You see what’s going on here. Limited interaction with people in face masks standing six feet from you over mundane topics. Naturally, if your kid has an ear infection and you are picking up an antibiotic at the pharmacy, that’s one thing. But I don’t have that kind of interaction with people on Saturday night. The most I’ve ever had has been over sauerkraut. Well, that and the time I asked the cashier what her birthday was in response to her asking mine because I was buying a bottle of sake (cf. A Pocketful of Miracles). Yes, you can buy sake at Safeway, which ought to be one of their promotional hashtags (#sakeatsafeway).
Here’s the thing. It may be a lonely existence at Safeway on Saturday night, but as I roam the store seemingly without purpose or direction, I’ve noticed a few things. First, Aisle 9 has no intrinsic value whatsoever as the aisle to stand in with your basket or cart, so the Safeway line monitor shouldn’t act annoyed when people enter the wrong aisle or don’t stand squarely on the red blotches marked for social distancing. After all, it’s only natural for Americans to treat the blotches as bases in an infield. So, let them take leads.
Second, I may be one of the few people at Safeway on Saturday night with no other place to go. I could just as easily put down my basket and walk out as nonchalantly as I walked in. Most other people, however, look hellbent on getting out of the store as quickly as possible before an earthquake hits. Their focus is directed outward, not in the moment, unless, of course, a scanner at Self Check-Out doesn’t work.
But where are they rushing to? Dinner, a date, Netflix on the couch? It’s a strange feeling to be in the middle of a mass of people who don’t want to be there and are heading somewhere else. You’d think you were at a bus terminal. Granted, why would anybody hang out at Fruits & Vegetables? Not even the employees want to do that. The only people who stay put, watching customers rush through the electric doors in a frenzy of consumption, are the homeless who wait outside and have not much else going on.
And, apparently, neither do I.

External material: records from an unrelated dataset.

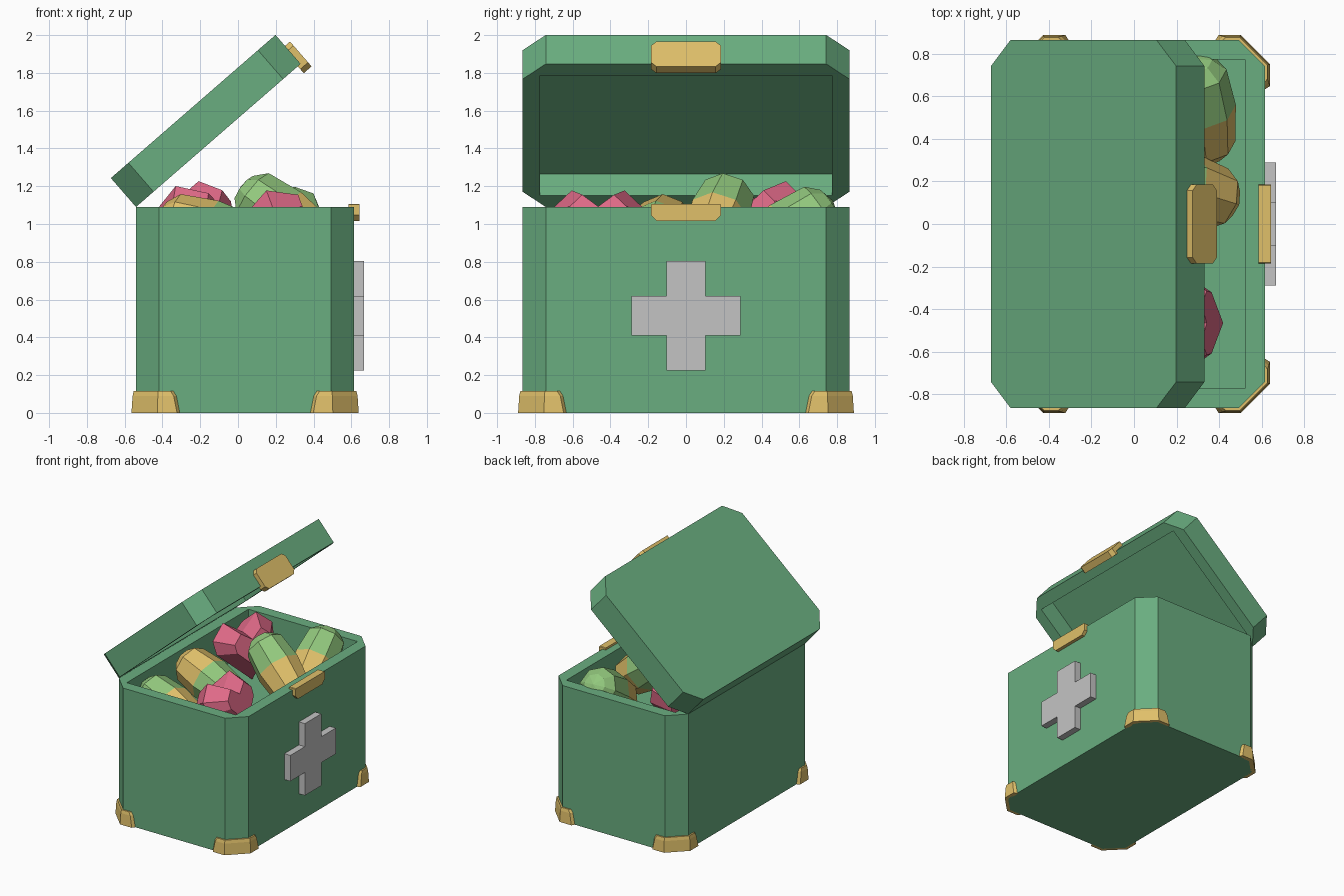
import bpy, bmesh, math
from mathutils import Matrix, Vector

if "Cube" in bpy.data.objects:
    bpy.data.objects.remove(bpy.data.objects["Cube"])


def colour(name, r, g, b):
    m = bpy.data.materials.new(name)
    lin = [((c / 255 + 0.055) / 1.055) ** 2.4 for c in (r, g, b)]
    m.diffuse_color = (*lin, 1)
    m.use_nodes = True
    m.node_tree.nodes["Principled BSDF"].inputs["Base Color"].default_value = m.diffuse_color
    return m


GREEN = colour("box green", 106, 174, 128)
GOLD = colour("gold", 224, 192, 106)
GREY = colour("light grey", 196, 196, 196)
PINK = colour("heart pink", 224, 106, 136)
LIME = colour("leaf green", 146, 200, 125)

HX, HY, CH = 0.5775, 0.865, 0.123    # half sizes and corner cut
CX, TOP, WALL = 0.0375, 1.09, 0.092


def finish(name, bm, mats, matrix=Matrix()):
    bmesh.ops.recalc_face_normals(bm, faces=bm.faces)
    me = bpy.data.meshes.new(name)
    bm.to_mesh(me)
    bm.free()
    for m in mats:
        me.materials.append(m)
    ob = bpy.data.objects.new(name, me)
    ob.matrix_world = matrix
    bpy.context.collection.objects.link(ob)
    return ob


def loft(bm, rings):
    """Join closed rings of points with quads and cap both ends."""
    vs = [[bm.verts.new(p) for p in r] for r in rings]
    n = len(vs[0])
    for a, b in zip(vs, vs[1:]):
        for i in range(n):
            j = (i + 1) % n
            bm.faces.new((a[i], a[j], b[j], b[i]))
    bm.faces.new(vs[0])
    bm.faces.new(vs[-1])


def tray(name, closed_z, rim_z, floor_z, matrix):
    """Corner-cut block with a rectangular hollow opening at rim_z."""
    bm = bmesh.new()
    signs = [(1, 1), (-1, 1), (-1, -1), (1, -1)]
    plan = []
    for sx, sy in signs:
        pair = [(sx * HX, sy * (HY - CH)), (sx * (HX - CH), sy * HY)]
        plan += pair if sx * sy > 0 else pair[::-1]
    base = [bm.verts.new((x, y, closed_z)) for x, y in plan]
    rim = [bm.verts.new((x, y, rim_z)) for x, y in plan]
    hole, floor = [[bm.verts.new((sx * (HX - WALL), sy * (HY - WALL), z))
                    for sx, sy in signs] for z in (rim_z, floor_z)]
    bm.faces.new(base)
    bm.faces.new(floor)
    for i in range(8):
        j = (i + 1) % 8
        bm.faces.new((base[i], base[j], rim[j], rim[i]))
    for k in range(4):
        m = (k + 1) % 4
        bm.faces.new((rim[2 * k], rim[2 * k + 1], hole[k]))
        bm.faces.new((rim[2 * k + 1], rim[2 * m], hole[m], hole[k]))
        bm.faces.new((hole[k], hole[m], floor[m], floor[k]))
    return finish(name, bm, [GREEN], matrix)


def plate(name, outline, x0, x1, mat, matrix=Matrix()):
    """Outline in y,z pushed out along x."""
    bm = bmesh.new()
    loft(bm, [[(x, y, z) for y, z in outline] for x in (x0, x1)])
    return finish(name, bm, [mat], matrix)


def cut_rect(w, z0, z1, low, high):
    return [(-w + low, z0), (w - low, z0), (w, z0 + low), (w, z1 - high),
            (w - high, z1), (-w + high, z1), (-w, z1 - high), (-w, z0 + low)]


# Box and open lid
tray("box_body", 0, TOP, 0.75, Matrix.Translation((CX, 0, 0)))
hinge = (Matrix.Translation((CX - HX, 0, TOP))
         @ Matrix.Rotation(math.radians(-41), 4, 'Y'))
tray("lid", 0.203, 0, 0.15, hinge @ Matrix.Translation((HX, 0, 0)))

# Clasp halves
plate("lid_clasp", cut_rect(0.185, -0.048, 0.126, 0.028, 0.028),
      1.135, 1.19, GOLD, hinge)
plate("body_clasp", cut_rect(0.185, 1.015, 1.107, 0.032, 0.004),
      0.585, 0.643, GOLD)

# Raised cross on the side
a, b = 0.104, 0.289
cross = [(-a, -b), (a, -b), (a, -a), (b, -a), (b, a), (a, a),
         (a, b), (-a, b), (-a, a), (-b, a), (-b, -a), (-a, -a)]
plate("cross", [(y, z + 0.514) for y, z in cross], 0.605, 0.668, GREY)


# Metal corner feet
def corner_foot(name, sx, sy):
    bm = bmesh.new()
    rings = []
    for z, out, end in ((0, 0.024, 0), (0.09, 0.018, 0.018), (0.115, 0.012, 0.034)):
        k = out * 0.414
        reach = 0.232 - end
        pts = [(HX - reach, HY - 0.01), (HX - reach, HY),
               (HX - reach + 0.015, HY + out), (HX - CH + k, HY + out),
               (HX + out, HY - CH + k), (HX + out, HY - reach + 0.015),
               (HX, HY - reach), (HX - 0.01, HY - reach),
               (HX - 0.01, HY - CH - 0.004), (HX - CH - 0.004, HY - 0.01)]
        rings.append([(CX + sx * x, sy * y, z) for x, y in pts])
    loft(bm, rings)
    finish(name, bm, [GOLD])


for sx, xn in ((1, "right"), (-1, "left")):
    for sy, yn in ((1, "back"), (-1, "front")):
        corner_foot(f"corner_foot_{yn}_{xn}", sx, sy)


# Two-colour capsules, green half pointing along the axis
def capsule(name, centre, axis, flip=False):
    bm = bmesh.new()
    bmesh.ops.create_uvsphere(bm, u_segments=8, v_segments=6, radius=0.17)
    for v in bm.verts:
        if abs(v.co.z) > 0.01:
            v.co.z += math.copysign(0.12, v.co.z)
    for f in bm.faces:
        f.material_index = int((f.calc_center_median().z < 0) != flip)
    rot = Vector(axis).to_track_quat('Z', 'Y').to_matrix().to_4x4()
    finish(name, bm, [LIME, GOLD], Matrix.Translation(centre) @ rot)


capsule("capsule_middle", (0.24, 0.17, 1.03), (-0.48, 0.15, 0.36))
capsule("capsule_back", (0.31, 0.54, 0.96), (-0.1, 0.8, 0.55))
capsule("capsule_left", (-0.15, -0.15, 0.96), (-0.85, 0.15, 0.25), True)
capsule("capsule_front", (-0.2, -0.57, 0.89), (-0.9, 0.2, 0.25))


# Faceted hearts
def heart(name, centre, side, up):
    half = [(0, -0.28), (0.24, -0.02), (0.25, 0.09), (0.14, 0.2), (0, 0.09)]
    outline = half + [(-w, h) for w, h in half[-2:0:-1]]
    bm = bmesh.new()
    loft(bm, [[(w * s, h * s, t) for w, h in outline]
              for t, s in ((-0.15, 0.6), (0, 1), (0.15, 0.6))])
    x = Vector(side).normalized()
    z = x.cross(Vector(up)).normalized()
    y = z.cross(x)
    rot = Matrix((x, y, z)).transposed().to_4x4()
    finish(name, bm, [PINK], Matrix.Translation(centre) @ rot)


heart("heart_front", (0.22, -0.465, 0.99), (0, 1, 0), (-0.35, 0, 0.94))
heart("heart_back", (-0.22, 0.4, 1.02), (0.14, 0.29, 0.03), (-0.2, 0.1, 0.95))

Image credits: feature by Eduardo Soares on Unsplash; Safeway by Thomas Hawk-NonCommercial 2.0 Generic (CC BY-NC 2.0). Want more? Go to Robert Brancatelli. The Brancatelli Blog is a member of The Free Media Alliance, which promotes “alternatives to software, culture, and hardware monopolies.”